From Mamma Mia! to Jersey Boys, there has been a growing trend on Broadway to capitalize on popular music catalogs. Motown The Musical is the latest, and potentially the most successful of such enterprises, rejuvenating a cavalcade of hits for the generations that grew up with the Motown sound, and introducing the standards to a new audience. The Motown label and its catalog is now owned by Universal Music Group, which has now released the cast album, which includes classics such as “Dancing in the Street,” “My Girl,” “You’re All I Need To Get By,” “Where Did Our Love Go,” “I Want You Back,” as well as two new songs that Gordy wrote specifically for the musical. “I put the deal together when I was at Universal and now I am over at Sony,” notes Morris wryly, adding that it was not the corporation that set this particular project in motion. (Sony now administers EMI and the Jobete publishing catalog.) However, another corporation, The Chrysler Group, saw the potential of linking their iconic automobile brand with the iconic music label that shares the same hometown. Promoting both their product and the musical, the corporation has been running a television commercial nationally featuring Gordy riding a Chrysler 300C Motown Edition sedan with the famous Chrysler slogan “Imported from Detroit” altered to read “Imported from Motown.” Chrysler’s chief marketing officer, Oliver Francois toldThe New York Times, “Motown is the most exported from Detroit of any music and, in this case, imported to New York. It’s putting together the sound and the drive of Detroit. We were meant to meet.”
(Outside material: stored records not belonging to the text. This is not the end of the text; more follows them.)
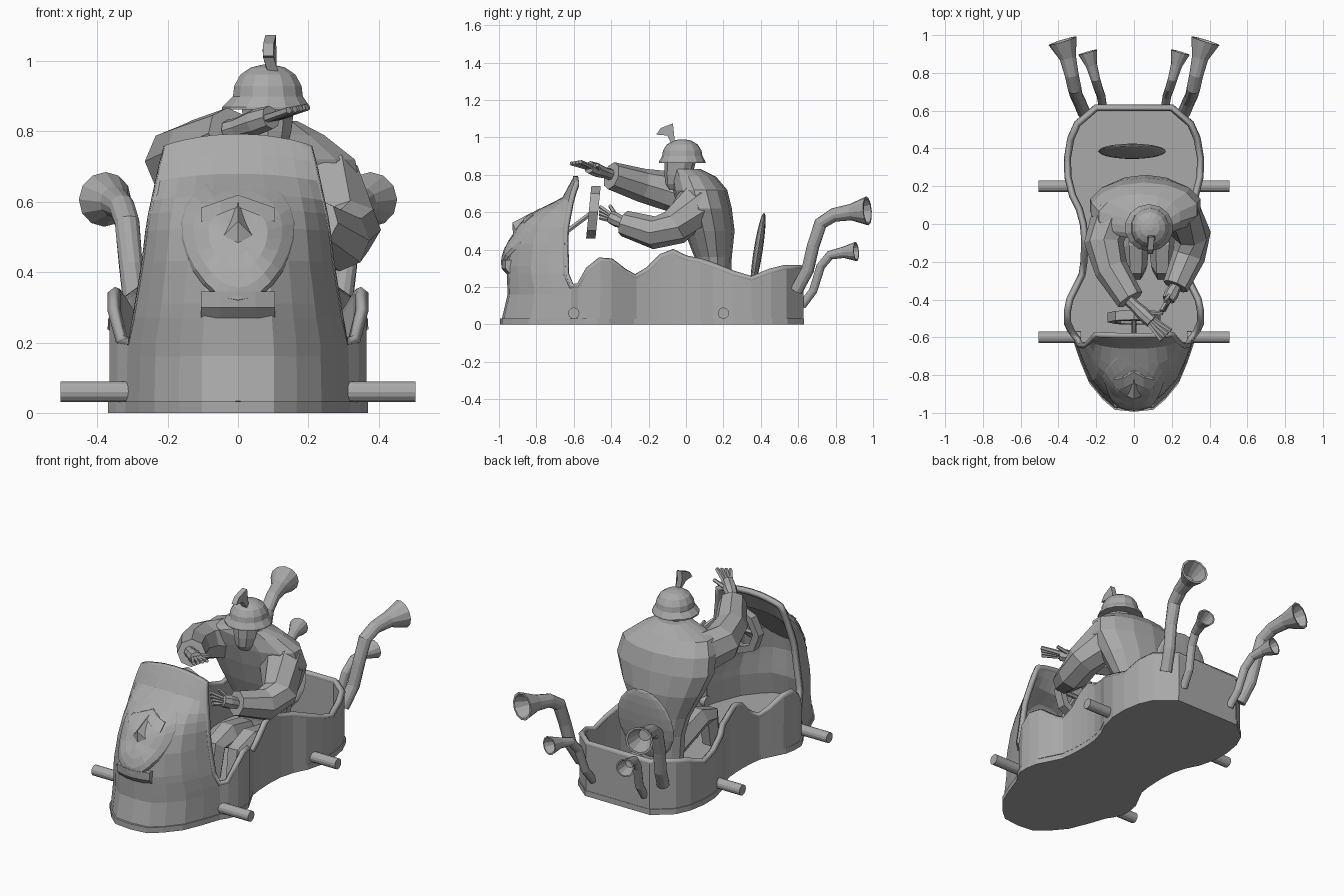
import bpy, bmesh, math
from mathutils import Vector, Matrix

if "Cube" in bpy.data.objects:
    bpy.data.objects.remove(bpy.data.objects["Cube"], do_unlink=True)

grey = bpy.data.materials.new("plain_grey")
grey.use_nodes = True
grey.diffuse_color = (0.4, 0.4, 0.4, 1)
grey.node_tree.nodes["Principled BSDF"].inputs["Base Color"].default_value = (0.4, 0.4, 0.4, 1)


def make(name, bm):
    bmesh.ops.recalc_face_normals(bm, faces=bm.faces[:])
    me = bpy.data.meshes.new(name)
    bm.to_mesh(me)
    bm.free()
    me.materials.append(grey)
    ob = bpy.data.objects.new(name, me)
    bpy.context.collection.objects.link(ob)
    return ob


def skin(bm, rows, loop=True, caps=True):
    """Bridge rows of points into quads."""
    vs = [[bm.verts.new(p) for p in r] for r in rows]
    n = len(vs[0])
    for a, b in zip(vs, vs[1:]):
        for i in range(n if loop else n - 1):
            j = (i + 1) % n
            bm.faces.new((a[i], a[j], b[j], b[i]))
    if caps:
        bm.faces.new(vs[0])
        bm.faces.new(vs[-1])


def loft(name, rings, n=12):
    """Stack of level ellipses: x, y, z, x radius, y radius."""
    bm = bmesh.new()
    turn = [2 * math.pi * (i + .5) / n for i in range(n)]
    skin(bm, [[(x + a * math.cos(t), y + b * math.sin(t), z) for t in turn]
              for x, y, z, a, b in rings])
    return make(name, bm)


def add_tube(bm, pts, radii, n=8, bell=False):
    pts = [Vector(p) for p in pts]

    def ring(i, r):
        d = pts[min(i + 1, len(pts) - 1)] - pts[max(i - 1, 0)]
        q = d.to_track_quat('Z', 'Y')
        return [pts[i] + q @ Vector((r * math.cos(k * math.tau / n), r * math.sin(k * math.tau / n), 0))
                for k in range(n)]
    rows = [ring(i, r) for i, r in enumerate(radii)]
    if bell:  # hollow mouth
        rows += [ring(len(pts) - 1, radii[-1] * .85), ring(len(pts) - 2, radii[-2] * .75)]
    skin(bm, rows)


def tube(name, pts, radii, n=8, bell=False):
    bm = bmesh.new()
    add_tube(bm, pts, radii, n, bell)
    return make(name, bm)


def interp(table, v):
    for (a, p), (b, q) in zip(table, table[1:]):
        if v <= b:
            return p + (q - p) * max(0, (v - a) / (b - a))
    return table[-1][1]


# Hood: nose line, rear edge, half width, and plan curve
nose_line = [(.03, -.97), (.16, -.94), (.31, -.945), (.43, -.925), (.52, -.875),
             (.57, -.83), (.61, -.765), (.67, -.65), (.78, -.59)]
edge_line = [(.03, -.61), (.2, -.61), (.27, -.64), (.5, -.645), (.7, -.61), (.78, -.585)]
width_line = [(.03, .305), (.2, .3), (.27, .285), (.42, .26), (.55, .245), (.7, .215), (.78, .2)]
plan = [(0, 1), (.32, .97), (.52, .82), (.74, .59), (.88, .3), (1, 0)]


def hood_y(x, z):
    f = interp(plan, min(1, abs(x) / interp(width_line, z)))
    e = interp(edge_line, z)
    return e + (interp(nose_line, z) - e) * f


def hood_point(f, z):
    x = f * interp(width_line, z)
    return Vector((x, hood_y(x, z), z - .03 * f * f * (z / .78) ** 4))


fractions = [-f for f, _ in reversed(plan[1:])] + [f for f, _ in plan]
levels = [.03, .16, .2, .27, .31, .36, .43, .52, .57, .61, .67, .73, .78]
hood = [[hood_point(f, z) for f in fractions] for z in levels]

# Side wall: y, half width, rim height
side = [(-.61, .3, .2), (-.57, .33, .205), (-.52, .352, .29), (-.46, .352, .34), (-.4, .34, .335),
        (-.33, .305, .28), (-.27, .275, .25), (-.2, .265, .29), (-.13, .262, .36), (-.07, .262, .385),
        (0, .268, .35), (.08, .29, .335), (.15, .325, .31), (.25, .35, .27), (.35, .352, .24),
        (.45, .335, .28), (.53, .3, .3), (.615, .2, .3)]
wall = [(x, y, z) for y, x, z in side] + [(-x, y, z) for y, x, z in reversed(side)]

for name, rows in (("hood", hood), ("side_wall", [[(x, y, .03) for x, y, z in wall], wall])):
    bm = bmesh.new()
    skin(bm, rows, loop=False, caps=False)
    ob = make(name, bm)
    mod = ob.modifiers.new("thickness", 'SOLIDIFY')
    mod.thickness = .028
    mod.offset = 0

# Floor plate with a slight flange
outline = [(p.x, p.y) for p in hood[0]] + [(x, y) for x, y, z in wall[1:-1]]
bm = bmesh.new()
skin(bm, [[(x * 1.05, y * 1.025, z) for x, y in outline] for z in (0, .032)])
make("floor_plate", bm)

# Raised rim around the whole opening
edge = [r[-1] for r in hood[3:-1]]
path = hood[-1] + edge[::-1] + [Vector(p) for p in wall] + [Vector((-p.x, p.y, p.z)) for p in edge]
curve = bpy.data.curves.new("rim", 'CURVE')
curve.dimensions = '3D'
curve.bevel_depth = .019
curve.bevel_resolution = 0
spline = curve.splines.new('POLY')
spline.points.add(len(path) - 1)
spline.use_cyclic_u = True
for pt, p in zip(spline.points, path):
    pt.co = (*p, 1)
curve.materials.append(grey)
bpy.context.collection.objects.link(bpy.data.objects.new("rim", curve))

# Face on the hood: oval mask with a forward jaw, brow band, nose, chin
bm = bmesh.new()
rows = []
for r, out in ((1, .01), (.94, .026), (.75, .03), (.5, .03), (.25, .03), (.03, .03)):
    row = []
    for k in range(24):
        t = math.tau * k / 24
        x = r * math.cos(t) * (.165 + .035 * math.sin(t))
        z = .495 + r * .185 * math.sin(t)
        jaw = .02 * min(1, max(0, (.47 - z) / .1))
        row.append((x, hood_y(x, z) - out - jaw, z))
    rows.append(row)
skin(bm, rows)
make("face_mask", bm)


def band(name, xs, low, high, out, low_out):
    bm = bmesh.new()
    skin(bm, [[(x, hood_y(x, z) - d, z) for z, d in
               ((low(x), low_out), (high(x), out), (high(x), 0), (low(x), 0))] for x in xs])
    make(name, bm)


side_steps = [-.105, -.05, 0, .05, .105]
band("brow", side_steps, lambda x: .585 - .4 * abs(x), lambda x: .62 - .35 * abs(x), .038, .038)
band("chin", side_steps, lambda x: .3, lambda x: .345, .05, .042)
band("throat", side_steps, lambda x: .27, lambda x: .3, .042, .016)
bm = bmesh.new()
top, tip, low = [bm.verts.new(p) for p in ((0, -.82, .6), (0, -.928, .545), (0, -.925, .47))]
for s in (-1, 1):
    v = bm.verts.new((s * .05, hood_y(.05, .5) - .025, .495))
    bm.faces.new((top, tip, v))
    bm.faces.new((tip, low, v))
make("nose", bm)

# Axle stubs and horn pipes, mirrored
for s, word in ((-1, "right"), (1, "left")):
    for y, x, place in ((-.6, .28, "front"), (.2, .335, "rear")):
        tube(f"{place}_{word}_axle", [(s * x, y, .06), (s * .505, y, .06)], [.03, .03], 14)
    tube(f"{word}_large_horn",
         [(s * .265, .59, .18), (s * .29, .65, .29), (s * .305, .68, .42), (s * .315, .72, .54),
          (s * .33, .79, .585), (s * .35, .88, .6), (s * .378, .97, .607)],
         [.034, .034, .034, .036, .037, .044, .078], 12, True)
    tube(f"{word}_small_horn",
         [(s * .165, .62, .1), (s * .175, .68, .18), (s * .19, .72, .31), (s * .205, .77, .37),
          (s * .225, .84, .385), (s * .245, .91, .39)],
         [.022, .023, .024, .025, .03, .052], 12, True)

# Seat back
bm = bmesh.new()
bmesh.ops.create_uvsphere(bm, u_segments=16, v_segments=10, radius=1)
bm.transform(Matrix.Translation((-.01, .385, .39)) @ Matrix.Rotation(math.radians(-9), 4, 'X')
             @ Matrix.Diagonal((.18, .024, .21, 1)))
make("seat_back", bm)

# Steering wheel and column
bm = bmesh.new()
ring = []
for r, y in ((.14, -.52), (.14, -.47), (.1, -.47), (.1, -.52)):
    ring.append([(r * math.cos(k * math.tau / 8), y + .1 * r * math.sin(k * math.tau / 8),
                  .6 + r * math.sin(k * math.tau / 8)) for k in range(8)])
skin(bm, ring + ring[:1], caps=False)
bmesh.ops.remove_doubles(bm, verts=bm.verts[:], dist=.0001)
make("steering_wheel", bm)
tube("steering_column", [(0, -.66, .48), (0, -.5, .6)], [.014, .014], 6)
tube("steering_spoke", [(-.12, -.5, .6), (.12, -.5, .6)], [.014, .014], 6)

# Rider: body, legs, head, helmet
loft("torso", [(.06, .15, .1, .14, .09), (.06, .15, .25, .15, .09), (.06, .145, .36, .18, .1),
               (.06, .125, .5, .25, .135), (.06, .1, .62, .3, .145), (.055, .075, .72, .285, .145),
               (.03, .04, .79, .22, .12), (.08, 0, .83, .09, .08)], 14)
for s, word in ((-1, "right"), (1, "left")):
    tube(f"{word}_leg", [(.07 + s * .07, .15, .15), (.08 + s * .07, -.12, .22),
                         (.08 + s * .07, -.22, .2), (.08 + s * .07, -.25, .03)], [.08, .07, .06, .05], 6)
loft("head", [(.085, -.05, .72, .035, .04), (.085, -.05, .75, .055, .06),
              (.085, -.04, .8, .07, .075), (.085, -.03, .88, .08, .085)], 10)
loft("helmet", [(.08, -.02, .862, .128, .125), (.08, -.02, .87, .128, .125), (.085, -.02, .9, .102, .108),
                (.085, -.02, .93, .098, .103), (.085, -.02, .962, .08, .083), (.085, -.02, .982, .05, .05),
                (.085, -.02, .99, .015, .015)], 14)
crest = [(-.08, .97), (-.1, 1.01), (-.16, 1.015), (-.135, 1.05), (-.07, 1.075), (-.065, 1.03), (-.06, .98)]
bm = bmesh.new()
skin(bm, [[(x + 4 * (z - 1.03) ** 2, y, z) for y, z in crest] for x in (.07, .1)])
make("helmet_crest", bm)

# Sleeves and hands
tube("right_sleeve", [(0, .1, .68), (-.12, .04, .69), (-.16, -.1, .715), (-.12, -.24, .745), (-.02, -.4, .795)],
     [.08, .115, .105, .09, .075], 8)
tube("left_sleeve", [(.14, .1, .66), (.25, .05, .63), (.31, -.06, .52), (.29, -.17, .49), (.22, -.33, .54)],
     [.09, .12, .098, .088, .07], 8)


def hand(name, wrist, tip, across):
    w, t, a = Vector(wrist), Vector(tip), Vector(across)
    bm = bmesh.new()
    palm = w.lerp(t, .55)
    add_tube(bm, [w.lerp(t, -.15), w, w.lerp(t, .3), palm], [.032, .03, .038, .034], 8)
    for k in (-1.5, -.5, .5, 1.5):
        add_tube(bm, [palm + a * k * .5, t + a * k], [.013, .011], 5)
    add_tube(bm, [w.lerp(t, .2), w.lerp(t, .6) + a * 3], [.014, .01], 5)
    make(name, bm)


hand("right_hand", (0, -.43, .81), (.17, -.59, .865), (.017, .017, .003))
hand("left_hand", (.22, -.33, .54), (.15, -.46, .6), (-.005, .0, .02))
“All this synergy really works, but you still need a product that people really like,” comments Morris. “That’s the similarity to the music business. No one buys a piece of music they don’t like. I must say, the one thing I learned about Broadway is that it is much more difficult than the music industry,” he adds. “There is such a melding of different talents on Broadway that it’s pretty startling. I am amazed at how incredibly talented they are. And they have such a passion for it. It’s such a love of being on the stage and performing. Broadway obviously is a very special place.” McCollum notes that even though Morris and Gordy have not been involved with Broadway before, all three of them are not novices when it comes to entertainment. “It’s all about how you capture the public’s imagination,” he says. “The three of us were fortunate enough to choose each other but ultimately we are not responsible — it is the people who perform it eight times a week. I mean we are blessed with a wonderful and most talented group of people working on Broadway today and it is a truly remarkable thing to watch every night.”